The German government ordered 22,000 Porsche Cayenne sport-utility vehicles be pulled after the carmaker was implicated in a diesel-cheating scandal.
German Transport Minister Alexander Dobrindt said the German government has evidence that 22,000 Cayennes with 3-liter diesel engines sold across Europe use a device to cheat on emissions testing.
“There is no explanation why this software was in this vehicle,” Dobrindt said on Thursday, according to the BBC. “These vehicles are equipped with modern emissions-controlling technology so we think these vehicles are technically able to stick to emissions limits and we therefore believe Porsche will quickly be in a position to bring the software into conformity [with the law].”
Porsche said it would take “full responsibility” for the infraction and cooperate with the government.
Volkswagon, which owns the Porsche brand, said it will “offer to refit four million vehicles and thereby significantly reduce emissions,” chief executive Matthias Mueller said after meeting Environment Minister Barbara Hendricks.
Volkswagon has been suspected of diesel emissions-cheating scandals since 2015, when it was first discovered the carmaker installed software in its vehicles to evade diesel emissions standards in the U.S. and Europe.

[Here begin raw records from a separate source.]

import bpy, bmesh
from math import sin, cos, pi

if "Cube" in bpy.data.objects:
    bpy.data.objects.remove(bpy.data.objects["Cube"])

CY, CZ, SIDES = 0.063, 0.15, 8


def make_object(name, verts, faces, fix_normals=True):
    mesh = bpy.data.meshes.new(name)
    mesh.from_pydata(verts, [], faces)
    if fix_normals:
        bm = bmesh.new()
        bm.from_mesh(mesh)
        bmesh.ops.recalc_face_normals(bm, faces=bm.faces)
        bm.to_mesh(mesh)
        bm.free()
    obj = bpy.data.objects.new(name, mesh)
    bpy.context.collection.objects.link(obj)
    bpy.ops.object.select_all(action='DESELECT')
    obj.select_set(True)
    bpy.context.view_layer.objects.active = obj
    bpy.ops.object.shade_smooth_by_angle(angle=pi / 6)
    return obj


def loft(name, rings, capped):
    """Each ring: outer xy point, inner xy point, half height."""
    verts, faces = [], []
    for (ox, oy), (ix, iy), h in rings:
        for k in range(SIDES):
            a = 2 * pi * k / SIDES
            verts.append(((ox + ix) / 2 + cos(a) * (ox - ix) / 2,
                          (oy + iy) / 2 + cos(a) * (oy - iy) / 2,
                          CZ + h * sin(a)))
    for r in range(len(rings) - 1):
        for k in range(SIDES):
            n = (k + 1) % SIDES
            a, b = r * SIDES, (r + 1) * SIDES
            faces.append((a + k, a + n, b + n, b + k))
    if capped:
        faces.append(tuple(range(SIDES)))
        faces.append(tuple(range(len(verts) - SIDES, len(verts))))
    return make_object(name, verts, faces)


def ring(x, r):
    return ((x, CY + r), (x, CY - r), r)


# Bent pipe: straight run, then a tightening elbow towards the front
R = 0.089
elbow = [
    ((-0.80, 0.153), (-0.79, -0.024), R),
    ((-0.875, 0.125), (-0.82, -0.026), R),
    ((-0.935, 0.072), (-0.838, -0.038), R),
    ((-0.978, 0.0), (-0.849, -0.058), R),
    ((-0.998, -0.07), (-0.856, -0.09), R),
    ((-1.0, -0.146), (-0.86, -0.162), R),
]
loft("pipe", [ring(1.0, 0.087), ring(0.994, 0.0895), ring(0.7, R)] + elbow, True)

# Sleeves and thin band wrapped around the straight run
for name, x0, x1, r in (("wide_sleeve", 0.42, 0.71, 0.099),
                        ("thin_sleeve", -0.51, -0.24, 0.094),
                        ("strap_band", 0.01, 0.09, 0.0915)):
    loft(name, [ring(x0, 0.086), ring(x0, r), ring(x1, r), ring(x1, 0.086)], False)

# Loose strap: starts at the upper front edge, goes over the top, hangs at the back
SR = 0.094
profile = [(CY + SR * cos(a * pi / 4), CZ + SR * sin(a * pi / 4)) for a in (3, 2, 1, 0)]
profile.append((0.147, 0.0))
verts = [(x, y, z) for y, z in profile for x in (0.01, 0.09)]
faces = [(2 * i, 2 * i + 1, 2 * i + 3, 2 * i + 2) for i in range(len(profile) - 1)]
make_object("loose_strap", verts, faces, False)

But the scandal goes back even further to 2006 when Volkswagon executives first made the decision to install the software as a way to increase its low share of the car market in the U.S., reported the New York Times.

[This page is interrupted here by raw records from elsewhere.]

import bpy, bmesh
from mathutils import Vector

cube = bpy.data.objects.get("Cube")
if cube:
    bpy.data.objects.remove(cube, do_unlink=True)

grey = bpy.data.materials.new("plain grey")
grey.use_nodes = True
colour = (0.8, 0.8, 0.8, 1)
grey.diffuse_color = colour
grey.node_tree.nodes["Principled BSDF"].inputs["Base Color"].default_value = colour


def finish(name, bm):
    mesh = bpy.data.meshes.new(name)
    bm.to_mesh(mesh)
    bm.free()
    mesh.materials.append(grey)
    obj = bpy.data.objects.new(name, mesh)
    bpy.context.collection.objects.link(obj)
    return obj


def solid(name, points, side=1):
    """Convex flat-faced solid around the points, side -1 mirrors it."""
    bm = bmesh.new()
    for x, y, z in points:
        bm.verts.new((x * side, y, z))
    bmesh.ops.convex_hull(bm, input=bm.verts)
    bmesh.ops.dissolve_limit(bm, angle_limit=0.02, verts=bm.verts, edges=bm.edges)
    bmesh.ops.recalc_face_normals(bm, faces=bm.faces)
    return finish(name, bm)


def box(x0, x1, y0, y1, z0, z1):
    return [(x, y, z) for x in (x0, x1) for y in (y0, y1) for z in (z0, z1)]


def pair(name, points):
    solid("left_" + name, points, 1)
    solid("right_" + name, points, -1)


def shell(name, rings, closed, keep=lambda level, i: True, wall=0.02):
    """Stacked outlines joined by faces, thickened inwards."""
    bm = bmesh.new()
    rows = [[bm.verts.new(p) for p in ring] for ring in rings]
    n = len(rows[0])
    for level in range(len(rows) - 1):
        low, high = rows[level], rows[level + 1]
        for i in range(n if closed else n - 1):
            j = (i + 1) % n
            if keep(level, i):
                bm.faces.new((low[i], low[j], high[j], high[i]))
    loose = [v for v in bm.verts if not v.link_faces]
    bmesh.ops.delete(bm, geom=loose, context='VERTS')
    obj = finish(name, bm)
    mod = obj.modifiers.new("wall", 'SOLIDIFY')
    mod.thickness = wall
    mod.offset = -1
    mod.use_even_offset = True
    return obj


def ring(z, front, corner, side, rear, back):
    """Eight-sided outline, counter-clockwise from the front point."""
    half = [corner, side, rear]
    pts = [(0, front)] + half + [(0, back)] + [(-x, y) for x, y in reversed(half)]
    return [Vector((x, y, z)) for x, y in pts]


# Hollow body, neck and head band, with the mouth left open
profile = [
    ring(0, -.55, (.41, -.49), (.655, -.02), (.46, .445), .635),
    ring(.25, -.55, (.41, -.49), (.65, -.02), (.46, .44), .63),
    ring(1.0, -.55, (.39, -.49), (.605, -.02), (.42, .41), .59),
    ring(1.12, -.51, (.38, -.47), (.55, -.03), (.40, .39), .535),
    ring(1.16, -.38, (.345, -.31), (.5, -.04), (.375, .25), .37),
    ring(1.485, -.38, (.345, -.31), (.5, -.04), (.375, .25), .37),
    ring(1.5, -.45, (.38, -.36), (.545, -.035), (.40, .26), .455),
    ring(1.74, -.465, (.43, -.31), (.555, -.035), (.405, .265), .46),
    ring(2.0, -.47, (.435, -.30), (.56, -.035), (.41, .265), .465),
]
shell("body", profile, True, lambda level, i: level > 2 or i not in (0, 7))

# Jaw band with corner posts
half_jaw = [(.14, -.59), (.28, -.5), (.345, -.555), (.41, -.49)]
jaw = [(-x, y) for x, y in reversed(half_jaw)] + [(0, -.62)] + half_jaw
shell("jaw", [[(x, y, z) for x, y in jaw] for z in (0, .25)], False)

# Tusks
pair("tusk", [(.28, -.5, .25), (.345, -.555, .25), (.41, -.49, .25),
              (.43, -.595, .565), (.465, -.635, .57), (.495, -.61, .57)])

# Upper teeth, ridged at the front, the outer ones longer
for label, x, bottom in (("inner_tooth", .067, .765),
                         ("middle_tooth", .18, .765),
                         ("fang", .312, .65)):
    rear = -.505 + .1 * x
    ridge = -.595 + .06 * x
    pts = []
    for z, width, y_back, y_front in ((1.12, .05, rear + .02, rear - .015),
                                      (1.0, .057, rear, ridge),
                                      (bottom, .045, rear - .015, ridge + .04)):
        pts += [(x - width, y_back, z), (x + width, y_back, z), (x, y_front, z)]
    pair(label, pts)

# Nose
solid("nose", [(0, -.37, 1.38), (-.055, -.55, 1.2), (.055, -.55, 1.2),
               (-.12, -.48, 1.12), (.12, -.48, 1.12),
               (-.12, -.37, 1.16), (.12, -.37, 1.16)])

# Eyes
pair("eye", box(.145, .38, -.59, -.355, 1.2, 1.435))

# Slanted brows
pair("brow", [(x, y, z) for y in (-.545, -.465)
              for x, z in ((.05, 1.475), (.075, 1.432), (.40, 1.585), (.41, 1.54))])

After a formal notice of violation of Sept. 19, 2015, Volkswagon stock plummeted and has since failed to fully recuperate.
The company eventually pleaded guilty to conspiring to defraud the U.S. government and violating the Clean Air Act. It was fined $4.3 billion.
By Ray Downs